### [Action item]
Repeat the whole listing. Keep it exact.
--- Exercise materials Enclosed Below ---
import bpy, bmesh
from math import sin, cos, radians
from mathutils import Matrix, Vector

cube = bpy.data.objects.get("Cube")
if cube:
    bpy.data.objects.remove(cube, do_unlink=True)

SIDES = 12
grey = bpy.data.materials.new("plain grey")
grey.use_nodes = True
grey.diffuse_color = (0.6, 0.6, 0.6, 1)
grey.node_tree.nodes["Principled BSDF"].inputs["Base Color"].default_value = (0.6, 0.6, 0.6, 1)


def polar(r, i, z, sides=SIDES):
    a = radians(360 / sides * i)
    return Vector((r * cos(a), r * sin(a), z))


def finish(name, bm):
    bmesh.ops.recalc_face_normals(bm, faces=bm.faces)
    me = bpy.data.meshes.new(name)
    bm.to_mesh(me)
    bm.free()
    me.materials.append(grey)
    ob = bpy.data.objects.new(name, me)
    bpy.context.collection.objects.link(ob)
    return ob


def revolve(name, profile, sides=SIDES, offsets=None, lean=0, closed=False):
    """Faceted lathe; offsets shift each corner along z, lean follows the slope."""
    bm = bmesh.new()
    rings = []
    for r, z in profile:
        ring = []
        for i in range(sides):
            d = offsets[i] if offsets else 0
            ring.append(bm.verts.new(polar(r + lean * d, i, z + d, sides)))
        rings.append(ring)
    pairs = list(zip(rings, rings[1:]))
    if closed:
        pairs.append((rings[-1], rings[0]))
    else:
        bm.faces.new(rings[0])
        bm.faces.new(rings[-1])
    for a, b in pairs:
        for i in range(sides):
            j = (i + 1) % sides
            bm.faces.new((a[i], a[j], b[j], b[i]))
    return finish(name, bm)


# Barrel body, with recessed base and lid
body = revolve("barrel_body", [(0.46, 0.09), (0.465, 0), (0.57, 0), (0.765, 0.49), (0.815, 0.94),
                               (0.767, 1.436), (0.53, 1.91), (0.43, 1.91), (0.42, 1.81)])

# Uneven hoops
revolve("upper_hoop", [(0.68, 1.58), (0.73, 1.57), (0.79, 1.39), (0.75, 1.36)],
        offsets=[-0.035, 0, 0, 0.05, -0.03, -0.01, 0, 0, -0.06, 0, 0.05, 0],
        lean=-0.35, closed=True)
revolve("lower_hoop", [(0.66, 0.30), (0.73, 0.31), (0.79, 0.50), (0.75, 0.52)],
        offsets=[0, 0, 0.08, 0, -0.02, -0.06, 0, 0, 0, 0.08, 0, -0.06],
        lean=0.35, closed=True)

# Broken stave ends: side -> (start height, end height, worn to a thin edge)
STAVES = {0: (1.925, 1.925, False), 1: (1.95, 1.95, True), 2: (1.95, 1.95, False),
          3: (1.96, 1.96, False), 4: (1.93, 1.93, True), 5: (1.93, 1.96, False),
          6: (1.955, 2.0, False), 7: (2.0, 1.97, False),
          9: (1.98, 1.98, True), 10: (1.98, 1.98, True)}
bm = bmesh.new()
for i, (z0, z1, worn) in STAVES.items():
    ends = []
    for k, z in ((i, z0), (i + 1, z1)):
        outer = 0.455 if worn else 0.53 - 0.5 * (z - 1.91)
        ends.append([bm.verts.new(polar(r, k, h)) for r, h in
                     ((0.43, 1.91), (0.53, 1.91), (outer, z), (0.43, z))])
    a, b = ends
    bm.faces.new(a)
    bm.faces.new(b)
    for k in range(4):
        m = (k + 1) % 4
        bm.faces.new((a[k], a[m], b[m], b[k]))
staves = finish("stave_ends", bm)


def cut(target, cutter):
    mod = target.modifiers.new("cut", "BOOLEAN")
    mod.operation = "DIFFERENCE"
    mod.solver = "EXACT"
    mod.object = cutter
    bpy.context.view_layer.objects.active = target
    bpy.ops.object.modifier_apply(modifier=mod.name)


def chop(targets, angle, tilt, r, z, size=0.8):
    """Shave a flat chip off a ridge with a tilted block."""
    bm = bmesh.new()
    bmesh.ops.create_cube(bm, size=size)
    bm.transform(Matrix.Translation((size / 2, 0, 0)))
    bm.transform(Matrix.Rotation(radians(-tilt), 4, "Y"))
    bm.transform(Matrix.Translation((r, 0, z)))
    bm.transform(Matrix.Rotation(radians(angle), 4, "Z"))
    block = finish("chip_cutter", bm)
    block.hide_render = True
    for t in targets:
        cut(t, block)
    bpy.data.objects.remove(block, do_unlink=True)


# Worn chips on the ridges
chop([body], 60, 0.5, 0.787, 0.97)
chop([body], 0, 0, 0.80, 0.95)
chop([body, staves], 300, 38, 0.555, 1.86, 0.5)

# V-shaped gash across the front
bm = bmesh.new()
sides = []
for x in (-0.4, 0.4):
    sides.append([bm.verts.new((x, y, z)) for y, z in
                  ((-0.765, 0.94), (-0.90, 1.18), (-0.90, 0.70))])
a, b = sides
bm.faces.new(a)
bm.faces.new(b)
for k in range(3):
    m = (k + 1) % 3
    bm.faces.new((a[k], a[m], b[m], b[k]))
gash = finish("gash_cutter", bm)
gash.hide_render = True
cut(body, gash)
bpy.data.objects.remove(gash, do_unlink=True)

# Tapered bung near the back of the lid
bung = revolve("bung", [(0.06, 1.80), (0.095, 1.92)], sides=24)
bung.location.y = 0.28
--- End of Enclosed Exercise materials ---
### [Exercise output]
import bpy, bmesh
from math import sin, cos, radians
from mathutils import Matrix, Vector

cube = bpy.data.objects.get("Cube")
if cube:
    bpy.data.objects.remove(cube, do_unlink=True)

SIDES = 12
grey = bpy.data.materials.new("plain grey")
grey.use_nodes = True
grey.diffuse_color = (0.6, 0.6, 0.6, 1)
grey.node_tree.nodes["Principled BSDF"].inputs["Base Color"].default_value = (0.6, 0.6, 0.6, 1)


def polar(r, i, z, sides=SIDES):
    a = radians(360 / sides * i)
    return Vector((r * cos(a), r * sin(a), z))


def finish(name, bm):
    bmesh.ops.recalc_face_normals(bm, faces=bm.faces)
    me = bpy.data.meshes.new(name)
    bm.to_mesh(me)
    bm.free()
    me.materials.append(grey)
    ob = bpy.data.objects.new(name, me)
    bpy.context.collection.objects.link(ob)
    return ob


def revolve(name, profile, sides=SIDES, offsets=None, lean=0, closed=False):
    """Faceted lathe; offsets shift each corner along z, lean follows the slope."""
    bm = bmesh.new()
    rings = []
    for r, z in profile:
        ring = []
        for i in range(sides):
            d = offsets[i] if offsets else 0
            ring.append(bm.verts.new(polar(r + lean * d, i, z + d, sides)))
        rings.append(ring)
    pairs = list(zip(rings, rings[1:]))
    if closed:
        pairs.append((rings[-1], rings[0]))
    else:
        bm.faces.new(rings[0])
        bm.faces.new(rings[-1])
    for a, b in pairs:
        for i in range(sides):
            j = (i + 1) % sides
            bm.faces.new((a[i], a[j], b[j], b[i]))
    return finish(name, bm)


# Barrel body, with recessed base and lid
body = revolve("barrel_body", [(0.46, 0.09), (0.465, 0), (0.57, 0), (0.765, 0.49), (0.815, 0.94),
                               (0.767, 1.436), (0.53, 1.91), (0.43, 1.91), (0.42, 1.81)])

# Uneven hoops
revolve("upper_hoop", [(0.68, 1.58), (0.73, 1.57), (0.79, 1.39), (0.75, 1.36)],
        offsets=[-0.035, 0, 0, 0.05, -0.03, -0.01, 0, 0, -0.06, 0, 0.05, 0],
        lean=-0.35, closed=True)
revolve("lower_hoop", [(0.66, 0.30), (0.73, 0.31), (0.79, 0.50), (0.75, 0.52)],
        offsets=[0, 0, 0.08, 0, -0.02, -0.06, 0, 0, 0, 0.08, 0, -0.06],
        lean=0.35, closed=True)

# Broken stave ends: side -> (start height, end height, worn to a thin edge)
STAVES = {0: (1.925, 1.925, False), 1: (1.95, 1.95, True), 2: (1.95, 1.95, False),
          3: (1.96, 1.96, False), 4: (1.93, 1.93, True), 5: (1.93, 1.96, False),
          6: (1.955, 2.0, False), 7: (2.0, 1.97, False),
          9: (1.98, 1.98, True), 10: (1.98, 1.98, True)}
bm = bmesh.new()
for i, (z0, z1, worn) in STAVES.items():
    ends = []
    for k, z in ((i, z0), (i + 1, z1)):
        outer = 0.455 if worn else 0.53 - 0.5 * (z - 1.91)
        ends.append([bm.verts.new(polar(r, k, h)) for r, h in
                     ((0.43, 1.91), (0.53, 1.91), (outer, z), (0.43, z))])
    a, b = ends
    bm.faces.new(a)
    bm.faces.new(b)
    for k in range(4):
        m = (k + 1) % 4
        bm.faces.new((a[k], a[m], b[m], b[k]))
staves = finish("stave_ends", bm)


def cut(target, cutter):
    mod = target.modifiers.new("cut", "BOOLEAN")
    mod.operation = "DIFFERENCE"
    mod.solver = "EXACT"
    mod.object = cutter
    bpy.context.view_layer.objects.active = target
    bpy.ops.object.modifier_apply(modifier=mod.name)


def chop(targets, angle, tilt, r, z, size=0.8):
    """Shave a flat chip off a ridge with a tilted block."""
    bm = bmesh.new()
    bmesh.ops.create_cube(bm, size=size)
    bm.transform(Matrix.Translation((size / 2, 0, 0)))
    bm.transform(Matrix.Rotation(radians(-tilt), 4, "Y"))
    bm.transform(Matrix.Translation((r, 0, z)))
    bm.transform(Matrix.Rotation(radians(angle), 4, "Z"))
    block = finish("chip_cutter", bm)
    block.hide_render = True
    for t in targets:
        cut(t, block)
    bpy.data.objects.remove(block, do_unlink=True)


# Worn chips on the ridges
chop([body], 60, 0.5, 0.787, 0.97)
chop([body], 0, 0, 0.80, 0.95)
chop([body, staves], 300, 38, 0.555, 1.86, 0.5)

# V-shaped gash across the front
bm = bmesh.new()
sides = []
for x in (-0.4, 0.4):
    sides.append([bm.verts.new((x, y, z)) for y, z in
                  ((-0.765, 0.94), (-0.90, 1.18), (-0.90, 0.70))])
a, b = sides
bm.faces.new(a)
bm.faces.new(b)
for k in range(3):
    m = (k + 1) % 3
    bm.faces.new((a[k], a[m], b[m], b[k]))
gash = finish("gash_cutter", bm)
gash.hide_render = True
cut(body, gash)
bpy.data.objects.remove(gash, do_unlink=True)

# Tapered bung near the back of the lid
bung = revolve("bung", [(0.06, 1.80), (0.095, 1.92)], sides=24)
bung.location.y = 0.28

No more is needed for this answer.